While describing his ideal audience, he alludes to the fact that his music is reflective; hence, his listeners are too. “I would say I make music for introspective kids, people who are in their feelings a lot. I try to make it as raw as possible. People who just like relaxed music generally and enjoy easy listening,” he explains. Anyone who listens to some of Nigeria’s more traditional genres knows that the music often isn’t in the vein described above — in fact, it is quite the opposite. Pensive thoughts and emotional vulnerability are not subject matter we are big on; hence the importance of creating this dichotomy for a younger generation cannot be underestimated.
Multidisciplinary artist, Ria of Mars, has been responsible for the recent creative direction his art has taken – a crucial development that could be responsible for his uptick in recent times. “Before I met her, I was doing most of my art direction and work myself,” Vic explains. “Scumboy did the covers for Floppy Files and Wav’s. Before Ria, I wasn’t as intentional with that, but recently she’s been very a big part of my whole thing.” His partner (as well as collaborator), Ria has provided the visual elements for his most recent singles, “Desolé” and “Overstayed”.

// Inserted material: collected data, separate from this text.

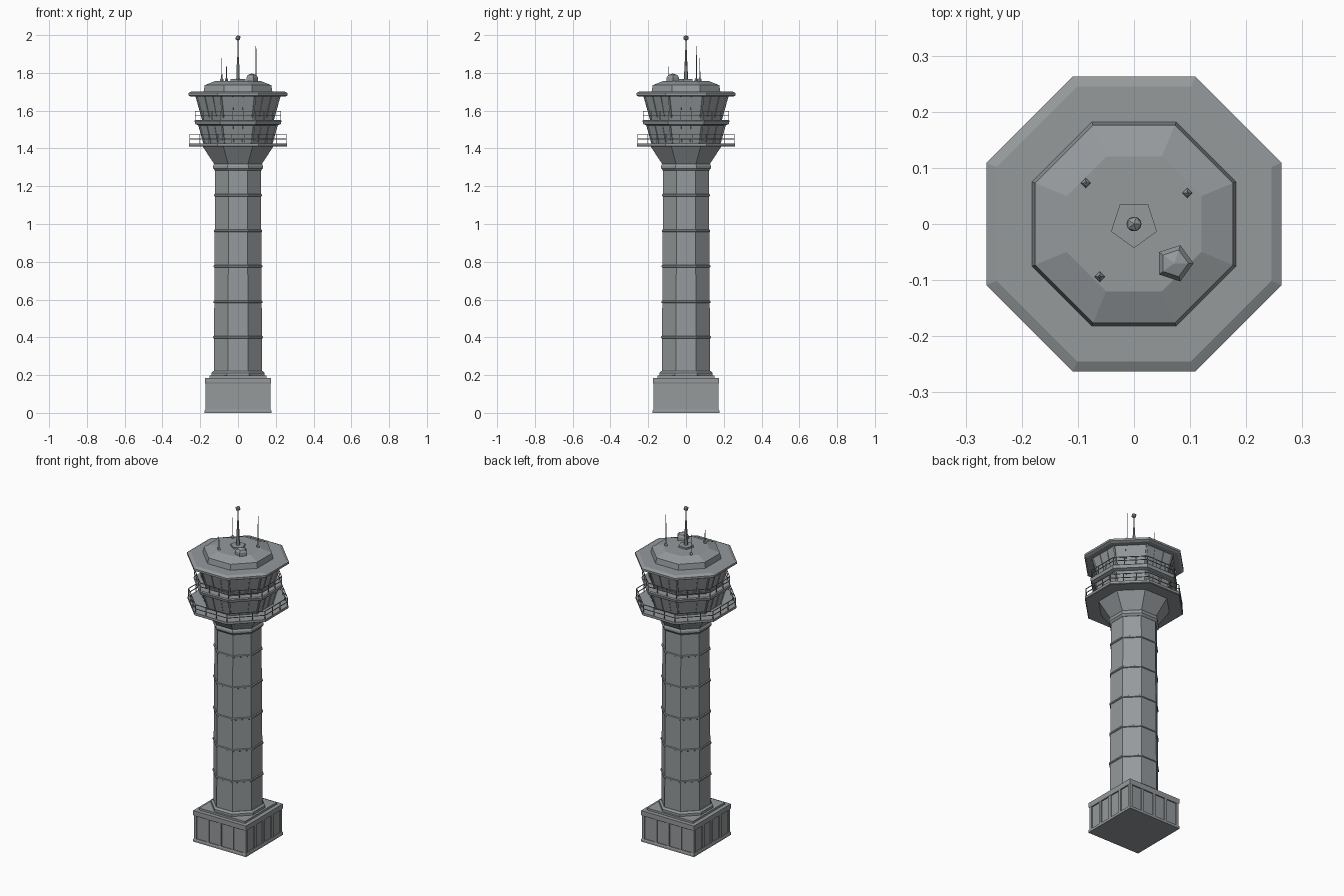
import bpy, bmesh
from math import pi, cos, sin, tan
from mathutils import Vector, Matrix

cube = bpy.data.objects.get("Cube")
if cube:
    bpy.data.objects.remove(cube, do_unlink=True)

grey = bpy.data.materials.new("concrete grey")
grey.use_nodes = True
COLOUR = (0.30, 0.32, 0.33, 1)
grey.diffuse_color = COLOUR
grey.node_tree.nodes["Principled BSDF"].inputs["Base Color"].default_value = COLOUR


def finish(name, bm):
    bmesh.ops.recalc_face_normals(bm, faces=bm.faces)
    mesh = bpy.data.meshes.new(name)
    bm.to_mesh(mesh)
    bm.free()
    mesh.materials.append(grey)
    obj = bpy.data.objects.new(name, mesh)
    bpy.context.collection.objects.link(obj)
    return obj


def lathe(name, profile, sides=8, centre=(0, 0), turn=None, apothem=True):
    """Closed faceted solid from (radius, height) pairs, bottom to top."""
    bm = bmesh.new()
    turn = pi / sides if turn is None else turn
    scale = 1 / cos(pi / sides) if apothem else 1
    rings = []
    for r, z in profile:
        rings.append([bm.verts.new((centre[0] + r * scale * cos(turn + 2 * pi * k / sides),
                                    centre[1] + r * scale * sin(turn + 2 * pi * k / sides), z))
                      for k in range(sides)])
    for low, high in zip(rings, rings[1:]):
        for k in range(sides):
            n = (k + 1) % sides
            bm.faces.new((low[k], low[n], high[n], high[k]))
    bm.faces.new(rings[0][::-1])
    bm.faces.new(rings[-1])
    return finish(name, bm)


def add_rod(bm, a, b, r, sides=4):
    a, b = Vector(a), Vector(b)
    d = b - a
    spin = d.to_track_quat('Z', 'Y').to_matrix().to_4x4()
    bmesh.ops.create_cone(bm, cap_ends=True, segments=sides, radius1=r, radius2=r, depth=d.length,
                          matrix=Matrix.Translation((a + b) / 2) @ spin @ Matrix.Rotation(pi / 4, 4, 'Z'))


def on_face(side, apothem, t, z):
    """Point on octagon face; t runs from -1 to 1 between its corners."""
    along = t * apothem * tan(pi / 8)
    a = side * pi / 4
    return (apothem * cos(a) - along * sin(a), apothem * sin(a) + along * cos(a), z)


def railing(name, apothem, z0, heights, posts):
    bm = bmesh.new()
    for s in range(8):
        for h in heights:
            add_rod(bm, on_face(s, apothem, -1, z0 + h), on_face(s, apothem, 1, z0 + h), 0.0025)
        for k in range(posts):
            t = -1 + 2 * k / posts
            add_rod(bm, on_face(s, apothem, t, z0), on_face(s, apothem, t, z0 + heights[-1]), 0.0025)
    finish(name, bm)


def mullions(name, low, high, panes):
    bm = bmesh.new()
    for s in range(8):
        for k in range(panes):
            t = -1 + 2 * k / panes
            add_rod(bm, on_face(s, low[0], t, low[1]), on_face(s, high[0], t, high[1]),
                    0.006 if k == 0 else 0.004)
    finish(name, bm)


# Square base building with pilasters framing recessed panels
lathe("base_walls", [(0.167, 0.002), (0.167, 0.17)], 4)
lathe("base_plinth", [(0.177, 0), (0.177, 0.012), (0.174, 0.018)], 4)
lathe("base_cornice", [(0.174, 0.155), (0.176, 0.16), (0.176, 0.186)], 4)
lathe("base_step", [(0.152, 0.186), (0.152, 0.198)], 4)
bm = bmesh.new()
for side in range(4):
    for k in range(5):
        m = (Matrix.Rotation(side * pi / 2, 4, 'Z')
             @ Matrix.Translation((0.168, -0.164 + k * 0.082, 0.087))
             @ Matrix.Diagonal((0.01, 0.018, 0.14, 1)))
        bmesh.ops.create_cube(bm, size=1, matrix=m)
finish("base_pilasters", bm)

# Octagonal shaft with joint bands
lathe("shaft_foot", [(0.14, 0.198), (0.14, 0.212), (0.13, 0.222)])
lathe("shaft", [(0.128, 0.2), (0.121, 1.3)])
for i in range(5):
    z = 0.40 + i * 0.188
    r = 0.128 - 0.007 * (z - 0.2) / 1.1
    lathe("shaft_band_%d" % (i + 1), [(r, z - 0.007), (r + 0.005, z - 0.004),
                                      (r + 0.005, z + 0.004), (r, z + 0.007)])
lathe("shaft_collar", [(0.122, 1.283), (0.132, 1.295), (0.132, 1.308), (0.125, 1.32)])
lathe("flared_head", [(0.125, 1.315), (0.188, 1.412)])

# Lower deck and cabin
lathe("lower_deck", [(0.256, 1.41), (0.26, 1.413), (0.26, 1.427)])
railing("lower_railing", 0.255, 1.425, (0.025, 0.05), 3)
lathe("lower_cabin", [(0.178, 1.425), (0.206, 1.53)])
mullions("lower_mullions", (0.178, 1.427), (0.206, 1.527), 3)

# Upper deck and control cab
lathe("upper_deck", [(0.208, 1.522), (0.226, 1.528), (0.231, 1.546), (0.226, 1.551)])
railing("upper_railing", 0.226, 1.55, (0.025, 0.047), 3)
lathe("control_cab", [(0.184, 1.55), (0.22, 1.68)])
lathe("cab_sill", [(0.188, 1.55), (0.192, 1.567)])
mullions("cab_mullions", (0.185, 1.552), (0.22, 1.678), 3)

# Layered roof
lathe("roof_eave", [(0.25, 1.674), (0.263, 1.681), (0.263, 1.693), (0.245, 1.702)])
lathe("roof_cap", [(0.182, 1.70), (0.176, 1.735), (0.12, 1.757)])

# Central mast with ball
lathe("mast_plate", [(0.043, 1.755), (0.043, 1.767)], 5, turn=-pi / 2, apothem=False)
lathe("mast_lower", [(0.011, 1.765), (0.007, 1.86)], 6, apothem=False)
lathe("mast_upper", [(0.005, 1.86), (0.003, 1.98)], 6, apothem=False)
bm = bmesh.new()
bmesh.ops.create_icosphere(bm, subdivisions=1, radius=0.015, matrix=Matrix.Translation((0, 0, 1.985)))
finish("mast_ball", bm)

# Radar dome
lathe("radar_dome", [(0.034, 1.755), (0.034, 1.776), (0.025, 1.789), (0.002, 1.796)], 5,
      centre=(0.072, -0.07), turn=0, apothem=False)

# Whip antennas
for i, (x, y, top) in enumerate([(-0.086, 0.073, 1.878), (0.095, 0.055, 1.943), (-0.061, -0.094, 1.835)]):
    lathe("antenna_foot_%d" % (i + 1), [(0.009, 1.745), (0.009, 1.765), (0.004, 1.772)], 4,
          centre=(x, y), turn=0, apothem=False)
    lathe("antenna_rod_%d" % (i + 1), [(0.003, 1.765), (0.0015, top)], 4,
          centre=(x, y), turn=0, apothem=False)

The impact the singles have had in the short time since release has been a step up from the attention Vic has been accustomed to so far. With placements on Spotify’s “Fresh Finds” and BBC1Xtra in the last few weeks, it appears all the hard work is finally starting to create some buzz around the artist and his faction of frequent collaborators.
“It’s really sick. We [Ria and I] had plans for 2021, a full structure,” Vic excitedly gushes. “One of the goals was for this to happen, but I did not expect either of these songs to do as well. It’s really sick that the song with Kiyo [“Overstayed”] is doing so well too. We got on BBC 1 Xtra. I really hope the attention translates for the rest of the people in this space.”
We also discussed the impact he hopes he can have on the industry here and some of the things we could be doing better as a community. “Some of us have gotten looks from African publications, but that has not really translated into more engagement. Nigeria isn’t exactly giving us looks right now,” he says, highlighting the fact that regardless of the quality of music, listeners are more inclined to stick to familiar names to the detriment of artists attempting to broaden the soundscape. “Kiyo dropped an amazing album last year. Icy dropped some good songs last year. Sir Bastien is doing a lot as far as production and music in general. There is a whole subculture of Nigerian kids making next-level stuff. People just need to tap in.”
With a debut album in the works and a handful of singles out, there might never be a better time to tune in to Vic’s music than now.